Gradually my choice became more about politics—and about the climate. These facts are fairly well known: Going vegetarian is one of the four biggest environmental contributions a single person can make—along with having one fewer child, living car-free, and avoiding air travel (especially transatlantic flights). The livestock sector is horribly inefficient, representing nearly 15% of global greenhouse gas emissions, while providing just 18% of calories and a third of the protein consumed around the world. In 2010, the U.N. reported that a significant reduction of the impact from greenhouse gases could be possible only with “a substantial worldwide diet change, away from animal products.” And in October 2018, a report in Nature argued that a shift toward plant-based diets was essential to mitigate the effect of greenhouse gases. According to the research, citizens from rich nations such as the United States would need to cut beef consumption by 90%.
And, of course, Brazil is the world’s largest exporter of beef and the second-largest soy producer. (Around 70% of the world’s soybean ends up as feed for animals—not for direct human consumption.) Livestock production is by far the leading cause of deforestation in the Amazon. According to a 2004 report from the World Bank, medium- and large-scale cattle ranching accounts for 80% of all converted land in the forest. Which is probably why President Bolsonaro recently declared that environmental issues matter only to “vegans, who eat only vegetables.” He was speaking for the status quo.

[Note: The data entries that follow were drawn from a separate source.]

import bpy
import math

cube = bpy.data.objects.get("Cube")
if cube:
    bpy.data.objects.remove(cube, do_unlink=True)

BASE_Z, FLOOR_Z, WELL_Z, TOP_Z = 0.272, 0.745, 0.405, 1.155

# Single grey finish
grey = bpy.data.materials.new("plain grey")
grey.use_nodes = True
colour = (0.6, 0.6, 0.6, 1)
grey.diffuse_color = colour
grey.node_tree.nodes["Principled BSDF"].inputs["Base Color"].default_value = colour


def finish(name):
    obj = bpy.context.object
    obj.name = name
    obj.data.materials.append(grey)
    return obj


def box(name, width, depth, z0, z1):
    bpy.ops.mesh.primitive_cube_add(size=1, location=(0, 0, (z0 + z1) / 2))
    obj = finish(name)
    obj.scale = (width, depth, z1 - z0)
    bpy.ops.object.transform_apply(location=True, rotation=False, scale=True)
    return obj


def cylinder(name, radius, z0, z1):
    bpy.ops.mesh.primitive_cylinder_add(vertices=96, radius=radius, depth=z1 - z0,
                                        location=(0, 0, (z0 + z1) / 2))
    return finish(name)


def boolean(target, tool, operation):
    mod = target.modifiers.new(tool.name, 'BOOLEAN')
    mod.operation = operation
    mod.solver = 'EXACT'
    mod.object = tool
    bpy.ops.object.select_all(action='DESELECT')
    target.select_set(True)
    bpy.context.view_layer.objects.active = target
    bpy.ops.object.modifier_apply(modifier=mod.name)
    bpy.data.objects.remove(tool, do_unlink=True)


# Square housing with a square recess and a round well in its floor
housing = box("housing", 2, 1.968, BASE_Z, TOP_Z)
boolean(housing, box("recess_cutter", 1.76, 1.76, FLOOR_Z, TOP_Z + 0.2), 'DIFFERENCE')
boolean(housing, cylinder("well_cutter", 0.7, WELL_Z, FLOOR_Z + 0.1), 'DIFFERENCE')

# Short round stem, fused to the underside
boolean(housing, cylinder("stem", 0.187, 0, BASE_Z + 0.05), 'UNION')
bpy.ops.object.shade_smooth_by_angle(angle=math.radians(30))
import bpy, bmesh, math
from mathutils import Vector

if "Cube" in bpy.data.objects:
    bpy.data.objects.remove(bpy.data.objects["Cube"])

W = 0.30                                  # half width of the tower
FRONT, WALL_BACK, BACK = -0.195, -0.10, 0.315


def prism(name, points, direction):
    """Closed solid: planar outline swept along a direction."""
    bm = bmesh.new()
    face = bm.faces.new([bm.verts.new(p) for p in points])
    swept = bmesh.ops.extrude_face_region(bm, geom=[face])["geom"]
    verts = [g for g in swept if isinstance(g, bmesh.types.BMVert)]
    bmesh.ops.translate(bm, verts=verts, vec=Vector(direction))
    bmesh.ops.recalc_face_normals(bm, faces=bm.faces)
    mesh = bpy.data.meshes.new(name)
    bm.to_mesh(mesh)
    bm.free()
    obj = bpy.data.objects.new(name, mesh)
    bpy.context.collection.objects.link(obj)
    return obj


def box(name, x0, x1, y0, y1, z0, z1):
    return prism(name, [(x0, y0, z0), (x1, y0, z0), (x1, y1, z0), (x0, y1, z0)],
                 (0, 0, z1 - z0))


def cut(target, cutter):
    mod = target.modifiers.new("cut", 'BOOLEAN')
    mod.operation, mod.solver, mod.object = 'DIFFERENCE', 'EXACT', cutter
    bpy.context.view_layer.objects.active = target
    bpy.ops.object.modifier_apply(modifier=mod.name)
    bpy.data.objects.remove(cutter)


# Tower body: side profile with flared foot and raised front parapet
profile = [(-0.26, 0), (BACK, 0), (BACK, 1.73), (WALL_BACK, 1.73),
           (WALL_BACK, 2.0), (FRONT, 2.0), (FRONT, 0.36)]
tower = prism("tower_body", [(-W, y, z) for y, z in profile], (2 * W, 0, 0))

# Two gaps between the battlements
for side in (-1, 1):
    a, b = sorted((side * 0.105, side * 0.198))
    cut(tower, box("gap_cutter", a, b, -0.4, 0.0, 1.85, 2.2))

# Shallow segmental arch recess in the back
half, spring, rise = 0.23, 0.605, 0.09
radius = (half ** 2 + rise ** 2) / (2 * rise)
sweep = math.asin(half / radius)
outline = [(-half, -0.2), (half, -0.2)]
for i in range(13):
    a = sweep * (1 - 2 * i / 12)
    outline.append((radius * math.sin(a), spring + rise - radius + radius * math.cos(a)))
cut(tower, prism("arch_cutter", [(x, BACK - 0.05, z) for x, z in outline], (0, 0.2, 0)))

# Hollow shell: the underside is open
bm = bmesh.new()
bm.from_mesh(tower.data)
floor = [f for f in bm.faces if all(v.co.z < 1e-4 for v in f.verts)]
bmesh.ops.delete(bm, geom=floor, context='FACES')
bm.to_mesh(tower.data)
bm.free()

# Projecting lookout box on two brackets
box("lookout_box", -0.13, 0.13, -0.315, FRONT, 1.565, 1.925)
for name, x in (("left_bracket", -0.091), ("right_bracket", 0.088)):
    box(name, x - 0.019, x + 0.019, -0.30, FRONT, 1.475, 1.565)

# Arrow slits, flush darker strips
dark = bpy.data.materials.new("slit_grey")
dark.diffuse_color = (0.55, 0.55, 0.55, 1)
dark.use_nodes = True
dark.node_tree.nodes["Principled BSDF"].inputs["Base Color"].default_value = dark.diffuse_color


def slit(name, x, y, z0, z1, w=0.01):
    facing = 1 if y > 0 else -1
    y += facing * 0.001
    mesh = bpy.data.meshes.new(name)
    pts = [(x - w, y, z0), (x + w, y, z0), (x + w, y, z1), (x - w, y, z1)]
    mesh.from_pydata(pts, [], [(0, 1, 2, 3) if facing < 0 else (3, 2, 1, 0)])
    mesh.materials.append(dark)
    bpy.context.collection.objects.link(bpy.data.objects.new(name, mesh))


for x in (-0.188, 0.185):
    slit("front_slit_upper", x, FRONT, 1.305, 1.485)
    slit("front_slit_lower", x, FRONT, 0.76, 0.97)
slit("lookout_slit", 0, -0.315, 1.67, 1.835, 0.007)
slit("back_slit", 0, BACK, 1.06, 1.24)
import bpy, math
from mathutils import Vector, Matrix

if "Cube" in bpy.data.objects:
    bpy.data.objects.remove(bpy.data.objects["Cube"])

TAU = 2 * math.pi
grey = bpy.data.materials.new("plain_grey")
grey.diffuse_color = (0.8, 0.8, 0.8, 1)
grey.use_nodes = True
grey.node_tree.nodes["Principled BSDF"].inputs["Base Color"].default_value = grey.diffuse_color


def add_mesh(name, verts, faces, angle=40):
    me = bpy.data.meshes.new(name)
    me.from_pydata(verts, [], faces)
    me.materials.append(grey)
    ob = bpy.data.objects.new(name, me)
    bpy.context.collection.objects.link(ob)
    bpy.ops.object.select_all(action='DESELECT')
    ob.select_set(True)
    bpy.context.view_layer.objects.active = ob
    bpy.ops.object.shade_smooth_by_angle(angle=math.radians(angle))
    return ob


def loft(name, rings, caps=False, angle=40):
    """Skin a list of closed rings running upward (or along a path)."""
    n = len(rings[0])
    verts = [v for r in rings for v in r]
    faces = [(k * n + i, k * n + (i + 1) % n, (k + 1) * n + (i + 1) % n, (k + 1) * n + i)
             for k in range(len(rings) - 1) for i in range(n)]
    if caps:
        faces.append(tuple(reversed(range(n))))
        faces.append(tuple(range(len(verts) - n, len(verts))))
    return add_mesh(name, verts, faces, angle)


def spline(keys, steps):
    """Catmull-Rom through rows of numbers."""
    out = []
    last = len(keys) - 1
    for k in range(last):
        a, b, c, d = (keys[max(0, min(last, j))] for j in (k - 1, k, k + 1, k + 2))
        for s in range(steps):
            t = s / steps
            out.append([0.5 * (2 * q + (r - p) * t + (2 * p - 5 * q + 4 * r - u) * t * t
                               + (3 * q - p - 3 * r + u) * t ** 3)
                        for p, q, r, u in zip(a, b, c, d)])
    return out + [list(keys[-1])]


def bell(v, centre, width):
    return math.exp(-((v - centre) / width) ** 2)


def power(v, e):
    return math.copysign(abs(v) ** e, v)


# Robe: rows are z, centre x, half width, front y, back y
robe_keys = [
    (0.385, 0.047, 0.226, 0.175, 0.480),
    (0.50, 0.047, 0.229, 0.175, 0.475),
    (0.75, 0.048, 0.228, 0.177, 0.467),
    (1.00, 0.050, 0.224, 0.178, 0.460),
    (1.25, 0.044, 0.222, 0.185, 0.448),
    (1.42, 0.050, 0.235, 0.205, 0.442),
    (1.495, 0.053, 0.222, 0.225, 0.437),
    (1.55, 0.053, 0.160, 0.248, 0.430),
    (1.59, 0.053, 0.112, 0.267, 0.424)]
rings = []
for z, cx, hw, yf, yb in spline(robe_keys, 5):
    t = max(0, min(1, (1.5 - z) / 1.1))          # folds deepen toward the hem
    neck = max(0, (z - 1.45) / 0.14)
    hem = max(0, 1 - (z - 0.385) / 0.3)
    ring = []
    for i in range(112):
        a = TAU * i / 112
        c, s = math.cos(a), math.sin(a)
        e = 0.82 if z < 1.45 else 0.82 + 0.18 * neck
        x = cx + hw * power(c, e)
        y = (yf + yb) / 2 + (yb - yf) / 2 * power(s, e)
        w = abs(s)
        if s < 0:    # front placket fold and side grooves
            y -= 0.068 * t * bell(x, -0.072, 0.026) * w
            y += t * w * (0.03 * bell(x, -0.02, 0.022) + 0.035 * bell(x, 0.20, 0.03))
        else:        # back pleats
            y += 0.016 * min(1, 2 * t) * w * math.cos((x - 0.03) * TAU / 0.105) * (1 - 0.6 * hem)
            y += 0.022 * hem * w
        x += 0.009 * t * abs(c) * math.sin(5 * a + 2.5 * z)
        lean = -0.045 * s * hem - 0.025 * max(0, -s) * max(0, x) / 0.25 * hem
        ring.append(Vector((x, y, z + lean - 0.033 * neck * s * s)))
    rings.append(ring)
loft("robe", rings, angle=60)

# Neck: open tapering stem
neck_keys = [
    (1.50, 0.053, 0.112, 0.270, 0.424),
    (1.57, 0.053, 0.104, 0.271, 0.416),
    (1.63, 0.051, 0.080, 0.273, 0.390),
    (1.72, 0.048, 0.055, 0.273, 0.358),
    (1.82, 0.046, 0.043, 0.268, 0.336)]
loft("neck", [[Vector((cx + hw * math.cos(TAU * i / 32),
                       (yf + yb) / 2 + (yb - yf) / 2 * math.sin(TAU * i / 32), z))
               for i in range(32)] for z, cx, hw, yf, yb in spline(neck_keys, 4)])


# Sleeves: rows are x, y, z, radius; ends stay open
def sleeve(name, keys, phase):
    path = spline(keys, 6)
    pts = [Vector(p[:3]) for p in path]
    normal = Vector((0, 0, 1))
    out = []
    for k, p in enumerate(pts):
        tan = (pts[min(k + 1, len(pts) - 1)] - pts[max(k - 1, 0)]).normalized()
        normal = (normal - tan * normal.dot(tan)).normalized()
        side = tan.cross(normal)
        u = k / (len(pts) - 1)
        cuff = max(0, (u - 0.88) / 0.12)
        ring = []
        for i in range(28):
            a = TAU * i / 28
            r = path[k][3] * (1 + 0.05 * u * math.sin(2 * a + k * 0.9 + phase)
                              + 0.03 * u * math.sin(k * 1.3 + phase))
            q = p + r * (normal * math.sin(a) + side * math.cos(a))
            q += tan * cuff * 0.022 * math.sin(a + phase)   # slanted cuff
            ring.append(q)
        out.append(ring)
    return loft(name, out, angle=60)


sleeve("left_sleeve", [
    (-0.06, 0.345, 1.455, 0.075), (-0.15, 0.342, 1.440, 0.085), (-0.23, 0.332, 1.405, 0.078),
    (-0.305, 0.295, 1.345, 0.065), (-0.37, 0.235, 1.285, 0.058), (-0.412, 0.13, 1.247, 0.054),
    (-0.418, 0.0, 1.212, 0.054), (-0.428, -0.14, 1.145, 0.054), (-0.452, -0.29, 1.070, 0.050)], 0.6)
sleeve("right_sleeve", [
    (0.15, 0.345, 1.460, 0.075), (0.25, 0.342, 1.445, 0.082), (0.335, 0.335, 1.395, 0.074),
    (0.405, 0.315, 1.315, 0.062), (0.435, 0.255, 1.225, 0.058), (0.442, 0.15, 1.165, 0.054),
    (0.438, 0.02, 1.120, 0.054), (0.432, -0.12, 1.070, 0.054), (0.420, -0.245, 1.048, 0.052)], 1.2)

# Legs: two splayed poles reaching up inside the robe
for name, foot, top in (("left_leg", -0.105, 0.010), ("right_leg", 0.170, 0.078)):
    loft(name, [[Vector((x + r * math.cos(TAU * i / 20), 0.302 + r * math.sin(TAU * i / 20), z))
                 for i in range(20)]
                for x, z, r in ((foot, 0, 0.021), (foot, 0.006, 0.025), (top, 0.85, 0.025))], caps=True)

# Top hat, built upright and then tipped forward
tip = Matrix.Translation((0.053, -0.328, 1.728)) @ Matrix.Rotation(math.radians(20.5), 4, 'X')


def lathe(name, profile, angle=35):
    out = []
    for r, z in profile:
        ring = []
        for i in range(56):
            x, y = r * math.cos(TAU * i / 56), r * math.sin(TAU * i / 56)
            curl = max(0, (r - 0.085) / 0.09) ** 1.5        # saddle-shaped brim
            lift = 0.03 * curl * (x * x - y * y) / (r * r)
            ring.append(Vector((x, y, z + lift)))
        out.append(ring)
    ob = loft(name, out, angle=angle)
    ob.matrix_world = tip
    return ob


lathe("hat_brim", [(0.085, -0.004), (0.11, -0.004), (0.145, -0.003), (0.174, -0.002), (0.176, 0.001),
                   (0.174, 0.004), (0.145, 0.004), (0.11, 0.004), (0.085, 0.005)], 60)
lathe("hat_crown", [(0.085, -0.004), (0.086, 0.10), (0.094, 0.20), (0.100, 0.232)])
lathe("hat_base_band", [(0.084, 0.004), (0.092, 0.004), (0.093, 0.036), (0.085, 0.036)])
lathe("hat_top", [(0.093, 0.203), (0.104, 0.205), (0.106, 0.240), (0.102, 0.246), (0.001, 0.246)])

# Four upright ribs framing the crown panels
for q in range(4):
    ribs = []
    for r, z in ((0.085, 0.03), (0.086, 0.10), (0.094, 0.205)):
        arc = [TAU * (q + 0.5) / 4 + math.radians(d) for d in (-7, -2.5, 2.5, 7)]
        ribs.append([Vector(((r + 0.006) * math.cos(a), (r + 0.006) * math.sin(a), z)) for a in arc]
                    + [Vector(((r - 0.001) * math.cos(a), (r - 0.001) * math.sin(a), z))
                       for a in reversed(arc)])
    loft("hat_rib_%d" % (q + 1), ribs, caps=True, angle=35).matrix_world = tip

In the end, we didn’t choose the upscale school for our daughter—and not only because it was too expensive. I feared she would grow up among rich, entitled children of the same conventional families, and she would lack a diversity of perspective. We decided to hang around a few more months on the waiting list for the public nursery schools, which are unpretentious but have very nice teachers. I supposed she would be more comfortable there, with her rainbow onesie and her feminist toys. (She has a knitted Molotov cocktail, which we often throw at the chauvinist Easter Bunny. She also wears a secondhand onesie that says prince, which my neighbors find outrageous.)
I have to admit I feared the conversations I would have with the other parents in that upscale school. Already I catch myself dodging small talk in order to hide the fact that I’m a vegetarian; I’ve also learned to make excuses to skip barbecues or feijoadas, serving a traditional Brazilian dish made with black beans and pork. I mostly try not to sound judgmental, since I feel that people here can see my dietary choices as a threat to their way of life. After all, everyone knows that a woman should cook, obey her husband, and honor the Lord by diligently consuming His creatures. If I refuse to follow these rules, there must be something wrong with me. Maybe I’m secretly trying to boycott the Brazilian meat industry. Maybe I’m not patriotic. Maybe this will become one of the many subversive acts that call for punishment.
I am equally aware that the efforts of a single person are barely a scratch in the grand scheme of things. A vegetarian mother does not create a greener, compassionate world for her child (and my daughter is eating meat . . . for now. I’ll let her decide for herself when she’s older). I’ve never been the one to make decisions by weighing their consequences, for better or worse, so in a way it doesn’t matter if my vegetarianism has any effect on whether Brazilians continue to raise and kill animals for food. Brazil may indeed become a country with no place for indigenous people, homosexuals, blacks, feminists, environmentalists, and vegetarians. The fires may persist, the smoke continuing to gather. But I will choose not to participate in that grim barbecue.
Originally Appeared on Vogue